── INPUT DATA
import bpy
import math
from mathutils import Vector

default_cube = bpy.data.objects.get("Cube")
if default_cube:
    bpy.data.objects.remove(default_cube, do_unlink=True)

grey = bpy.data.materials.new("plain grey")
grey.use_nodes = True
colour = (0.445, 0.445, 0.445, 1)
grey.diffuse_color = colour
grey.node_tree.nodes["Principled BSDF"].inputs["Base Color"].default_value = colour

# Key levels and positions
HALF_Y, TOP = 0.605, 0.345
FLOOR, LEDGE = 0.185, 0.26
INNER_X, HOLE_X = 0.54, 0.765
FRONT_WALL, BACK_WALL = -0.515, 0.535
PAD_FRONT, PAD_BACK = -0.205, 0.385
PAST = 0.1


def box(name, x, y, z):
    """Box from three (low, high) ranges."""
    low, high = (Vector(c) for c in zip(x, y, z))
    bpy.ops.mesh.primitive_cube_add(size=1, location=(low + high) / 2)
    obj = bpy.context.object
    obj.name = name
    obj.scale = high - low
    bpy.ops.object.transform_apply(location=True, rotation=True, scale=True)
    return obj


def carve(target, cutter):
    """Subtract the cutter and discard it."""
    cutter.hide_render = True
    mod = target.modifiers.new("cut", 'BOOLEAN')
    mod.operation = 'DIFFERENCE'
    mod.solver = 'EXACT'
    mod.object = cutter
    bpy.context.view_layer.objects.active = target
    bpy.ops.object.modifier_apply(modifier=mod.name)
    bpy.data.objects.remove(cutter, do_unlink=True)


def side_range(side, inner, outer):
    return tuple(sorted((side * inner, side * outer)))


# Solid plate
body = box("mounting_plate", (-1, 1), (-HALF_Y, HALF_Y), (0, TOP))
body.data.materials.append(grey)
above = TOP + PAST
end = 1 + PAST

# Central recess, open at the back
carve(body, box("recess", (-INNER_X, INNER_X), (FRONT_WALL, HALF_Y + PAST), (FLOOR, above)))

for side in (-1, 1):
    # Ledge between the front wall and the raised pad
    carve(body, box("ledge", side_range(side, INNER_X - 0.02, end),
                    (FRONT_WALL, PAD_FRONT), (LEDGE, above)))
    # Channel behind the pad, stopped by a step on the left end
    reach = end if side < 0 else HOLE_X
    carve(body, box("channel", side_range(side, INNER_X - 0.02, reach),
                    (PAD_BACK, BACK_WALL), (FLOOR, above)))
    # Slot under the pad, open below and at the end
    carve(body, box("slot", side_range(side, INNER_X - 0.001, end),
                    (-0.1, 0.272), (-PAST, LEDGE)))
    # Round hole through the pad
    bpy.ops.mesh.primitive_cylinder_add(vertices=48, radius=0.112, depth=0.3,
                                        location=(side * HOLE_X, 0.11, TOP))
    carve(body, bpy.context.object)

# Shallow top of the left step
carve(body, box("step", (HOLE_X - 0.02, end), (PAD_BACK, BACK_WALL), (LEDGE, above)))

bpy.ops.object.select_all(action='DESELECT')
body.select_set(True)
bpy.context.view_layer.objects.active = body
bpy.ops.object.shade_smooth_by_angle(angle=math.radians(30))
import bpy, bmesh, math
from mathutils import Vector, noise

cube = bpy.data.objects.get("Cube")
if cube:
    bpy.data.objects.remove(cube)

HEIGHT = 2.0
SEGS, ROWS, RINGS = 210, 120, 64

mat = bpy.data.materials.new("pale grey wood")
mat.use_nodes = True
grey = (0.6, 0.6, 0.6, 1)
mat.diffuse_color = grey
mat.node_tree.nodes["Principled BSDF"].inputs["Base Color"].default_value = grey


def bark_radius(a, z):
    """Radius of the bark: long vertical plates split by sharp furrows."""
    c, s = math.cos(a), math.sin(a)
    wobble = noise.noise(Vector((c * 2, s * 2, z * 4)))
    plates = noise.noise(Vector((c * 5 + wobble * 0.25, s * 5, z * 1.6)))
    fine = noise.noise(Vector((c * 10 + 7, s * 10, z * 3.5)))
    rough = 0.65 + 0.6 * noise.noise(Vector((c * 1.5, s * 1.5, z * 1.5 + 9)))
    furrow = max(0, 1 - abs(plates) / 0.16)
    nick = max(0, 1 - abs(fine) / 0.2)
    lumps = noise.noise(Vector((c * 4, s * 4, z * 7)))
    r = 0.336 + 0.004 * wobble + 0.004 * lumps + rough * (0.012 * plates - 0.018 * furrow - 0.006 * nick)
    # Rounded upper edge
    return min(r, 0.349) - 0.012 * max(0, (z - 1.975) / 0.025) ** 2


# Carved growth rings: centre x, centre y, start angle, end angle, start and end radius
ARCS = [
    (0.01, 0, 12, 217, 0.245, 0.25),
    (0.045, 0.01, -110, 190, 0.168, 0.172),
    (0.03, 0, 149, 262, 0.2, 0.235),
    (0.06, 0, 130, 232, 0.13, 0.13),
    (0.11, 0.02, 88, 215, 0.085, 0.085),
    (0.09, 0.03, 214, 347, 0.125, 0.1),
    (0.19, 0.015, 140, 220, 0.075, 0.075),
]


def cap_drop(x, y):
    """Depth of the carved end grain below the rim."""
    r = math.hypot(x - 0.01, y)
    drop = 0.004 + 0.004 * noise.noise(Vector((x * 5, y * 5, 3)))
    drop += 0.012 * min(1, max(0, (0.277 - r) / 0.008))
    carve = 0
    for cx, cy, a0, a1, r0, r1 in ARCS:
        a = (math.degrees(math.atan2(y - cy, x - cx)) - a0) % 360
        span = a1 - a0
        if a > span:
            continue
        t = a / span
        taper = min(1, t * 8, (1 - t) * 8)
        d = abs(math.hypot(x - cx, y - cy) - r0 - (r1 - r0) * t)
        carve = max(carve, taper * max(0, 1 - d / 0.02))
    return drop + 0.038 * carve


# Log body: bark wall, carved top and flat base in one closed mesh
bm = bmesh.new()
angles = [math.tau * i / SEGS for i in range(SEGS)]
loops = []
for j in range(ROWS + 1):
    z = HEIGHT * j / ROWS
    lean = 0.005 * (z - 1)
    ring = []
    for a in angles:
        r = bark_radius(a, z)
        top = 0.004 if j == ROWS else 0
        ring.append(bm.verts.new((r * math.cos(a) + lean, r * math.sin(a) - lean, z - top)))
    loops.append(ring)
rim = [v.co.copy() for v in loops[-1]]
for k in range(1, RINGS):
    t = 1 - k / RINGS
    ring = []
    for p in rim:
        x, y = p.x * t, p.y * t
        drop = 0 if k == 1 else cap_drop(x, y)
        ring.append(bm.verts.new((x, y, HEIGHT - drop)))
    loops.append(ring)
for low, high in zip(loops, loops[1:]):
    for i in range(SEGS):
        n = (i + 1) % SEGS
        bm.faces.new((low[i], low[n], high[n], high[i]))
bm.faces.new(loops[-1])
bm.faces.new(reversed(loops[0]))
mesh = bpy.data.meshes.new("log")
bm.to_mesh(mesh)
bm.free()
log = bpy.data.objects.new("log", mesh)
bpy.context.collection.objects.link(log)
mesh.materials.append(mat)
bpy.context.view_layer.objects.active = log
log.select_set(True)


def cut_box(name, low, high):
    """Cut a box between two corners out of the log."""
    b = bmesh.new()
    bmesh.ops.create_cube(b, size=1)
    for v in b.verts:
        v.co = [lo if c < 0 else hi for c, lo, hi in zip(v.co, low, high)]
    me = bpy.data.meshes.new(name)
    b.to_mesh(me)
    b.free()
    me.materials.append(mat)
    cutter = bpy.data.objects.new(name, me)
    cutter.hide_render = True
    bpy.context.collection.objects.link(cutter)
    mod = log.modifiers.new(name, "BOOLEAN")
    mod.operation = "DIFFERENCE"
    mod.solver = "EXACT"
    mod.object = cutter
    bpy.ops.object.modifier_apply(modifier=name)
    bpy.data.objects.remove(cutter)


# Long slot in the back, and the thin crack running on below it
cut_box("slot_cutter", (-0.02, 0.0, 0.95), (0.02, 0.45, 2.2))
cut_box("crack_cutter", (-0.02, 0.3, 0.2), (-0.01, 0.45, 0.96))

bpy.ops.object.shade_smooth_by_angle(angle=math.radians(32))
────
▶ **YOUR TASK**: Your reply should consist only of the lines running from the line with "bpy.ops.object.modifier_apply(modifier=name)" to the end of the listing, retyped exactly.

▶ **TASK SOLUTION**:
    bpy.ops.object.modifier_apply(modifier=name)
    bpy.data.objects.remove(cutter)


# Long slot in the back, and the thin crack running on below it
cut_box("slot_cutter", (-0.02, 0.0, 0.95), (0.02, 0.45, 2.2))
cut_box("crack_cutter", (-0.02, 0.3, 0.2), (-0.01, 0.45, 0.96))

bpy.ops.object.shade_smooth_by_angle(angle=math.radians(32))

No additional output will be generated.